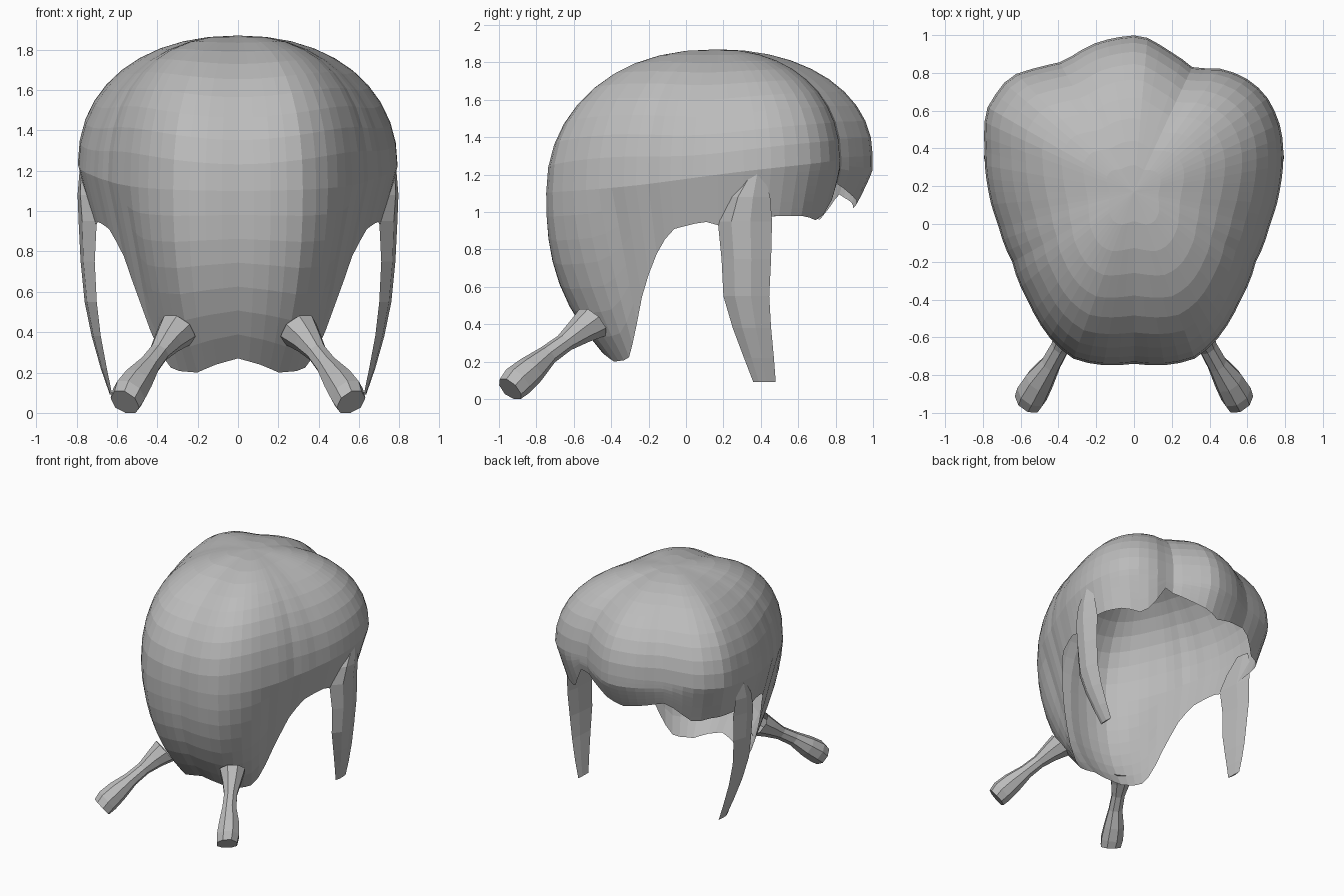
import bpy, bmesh, math
from mathutils import Vector

cube = bpy.data.objects.get("Cube")
if cube:
    bpy.data.objects.remove(cube)

grey = bpy.data.materials.new("hair_grey")
grey.use_nodes = True
tone = (0.5, 0.5, 0.5, 1)
grey.diffuse_color = tone
grey.node_tree.nodes["Principled BSDF"].inputs["Base Color"].default_value = tone


def finish(name, bm):
    bmesh.ops.recalc_face_normals(bm, faces=bm.faces)
    mesh = bpy.data.meshes.new(name)
    bm.to_mesh(mesh)
    bm.free()
    mesh.materials.append(grey)
    obj = bpy.data.objects.new(name, mesh)
    bpy.context.collection.objects.link(obj)
    return obj


def skin(bm, rings, closed=True):
    """Join rings of equal length with quads."""
    for a, b in zip(rings, rings[1:]):
        n = len(a)
        for i in range(n if closed else n - 1):
            j = (i + 1) % n
            bm.faces.new((a[i], a[j], b[j], b[i]))


def lookup(table, a):
    """Linear interpolation in a table of (angle, value) pairs."""
    for (a0, v0), (a1, v1) in zip(table, table[1:]):
        if a0 <= a <= a1:
            return v0 + (v1 - v0) * (a - a0) / max(a1 - a0, 1e-6)
    return table[-1][1]


# Hair cap: plan outline, and the height of its lower edge by angle
CY, TOP = 0.17, 1.87
back_half = [(0, -.74), (.2, -.745), (.33, -.71), (.44, -.61), (.56, -.41),
             (.645, -.2), (.72, 0), (.775, .2), (.79, .4)]
fringe = [(.78, .5), (.72, .65), (.63, .75), (.48, .82), (.32, .82), (.18, .92), (.04, 1),
          (-.2, .96), (-.37, .86), (-.5, .83), (-.66, .78), (-.785, .6)]
outline = back_half + fringe + [(-x, y) for x, y in reversed(back_half)]
radius = []
for i, (x, y) in enumerate(outline):
    a = math.degrees(math.atan2(y - CY, x))
    if a < -90 or i == len(outline) - 1:
        a += 360
    radius.append((a, math.hypot(x, y - CY)))
nape = [(-90, .27), (-80, .24), (-70, .2), (-56, .21), (-48, .32), (-38, .6),
        (-28, .82), (-20, .91), (-6, .95), (3, .92), (22, .98)]
hem = nape + [(38, .98), (44, .95), (52, 1.0), (60, 1.17), (95, 1.02),
              (122, 1.1), (136, .95), (145, .98)]
hem += [(180 - a, z) for a, z in reversed(nape)]

COLS, LOW, HIGH = 72, 7, 10
bm = bmesh.new()
columns = []
for c in range(COLS):
    deg = -90 + 360 * c / COLS
    t = math.radians(deg)
    r, low = lookup(radius, deg), lookup(hem, deg)
    waist = 1.2 + .1 * math.sin(t)
    side = min(1, 2 * math.cos(t) ** 2)
    roll = max(0, math.sin(t)) ** 5
    full = 2.1 + (.22 - .2 * math.sin(t)) * math.sin(2 * t) ** 2
    points = []
    # Lower part tapers inward, and the fringe rolls under
    for i in range(LOW):
        z = low + (waist - low) * i / LOW
        k = 1 - (.105 + .075 * side) * ((waist - z) / .55) ** (2.6 - 1.6 * side)
        points.append((k - roll * .5 * max(0, 1.22 - z), z))
    # Dome with fuller curves on the back diagonals
    for i in range(HIGH):
        p = math.pi / 2 * i / HIGH
        points.append((math.cos(p) ** (2 / full),
                       waist + (TOP - waist) * math.sin(p) ** (2 / full)))
    columns.append([bm.verts.new((k * r * math.cos(t), CY + k * r * math.sin(t), z))
                    for k, z in points])
skin(bm, columns + columns[:1], closed=False)
crown = bm.verts.new((0, CY, TOP))
for a, b in zip(columns, columns[1:] + columns[:1]):
    bm.faces.new((a[-1], b[-1], crown))
finish("hair_cap", bm)

# Side locks: curved lens sections as (height, back y, front y, outer x, thickness)
lock = [(1.2, .32, .42, .785, .04), (1.08, .22, .45, .795, .07), (.95, .17, .46, .79, .09),
        (.75, .19, .455, .78, .07), (.55, .2, .445, .76, .06), (.38, .25, .455, .725, .045),
        (.22, .31, .47, .68, .03), (.09, .36, .48, .635, .012)]


def side_lock(name, s):
    bm = bmesh.new()
    rings = []
    for z, y0, y1, x, d in lock:
        w = y1 - y0
        section = [(x - d, y0), (x - d * .2, y0 + w * .25), (x, y0 + w * .6), (x - d * .5, y1),
                   (x - d * .8, y0 + w * .6)]
        rings.append([bm.verts.new((s * px, py, z)) for px, py in section])
    skin(bm, rings)
    bm.faces.new(rings[0])
    bm.faces.new(rings[-1])
    finish(name, bm)


# Pigtails: tapered tubes that flare towards a blunt end
tail = [((.3, -.5, .41), .1), ((.345, -.57, .36), .075), ((.39, -.65, .3), .052),
        ((.44, -.74, .235), .055), ((.5, -.83, .155), .08), ((.54, -.9, .095), .088),
        ((.56, -.94, .05), .08)]


def pigtail(name, s):
    bm = bmesh.new()
    axis = Vector((.45, -.62, -.62)).normalized()
    u = axis.cross(Vector((0, 0, 1))).normalized()
    v = u.cross(axis)
    rings = []
    for centre, r in tail:
        ring = []
        for i in range(8):
            a = math.tau * (i + .5) / 8
            p = Vector(centre) + r * (u * math.cos(a) + v * math.sin(a))
            ring.append(bm.verts.new((s * p.x, p.y, max(0, p.z))))
        rings.append(ring)
    skin(bm, rings)
    bm.faces.new(rings[-1])
    finish(name, bm)


for label, s in (("left", 1), ("right", -1)):
    side_lock(label + "_side_lock", s)
    pigtail(label + "_pigtail", s)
◆ ◆ ◆ ◆ ◆
**Problem details:** Scan the records above for the string "nape", then copy each line where it turns up.

**Solution for this exercise:**
nape = [(-90, .27), (-80, .24), (-70, .2), (-56, .21), (-48, .32), (-38, .6),
hem = nape + [(38, .98), (44, .95), (52, 1.0), (60, 1.17), (95, 1.02),
hem += [(180 - a, z) for a, z in reversed(nape)]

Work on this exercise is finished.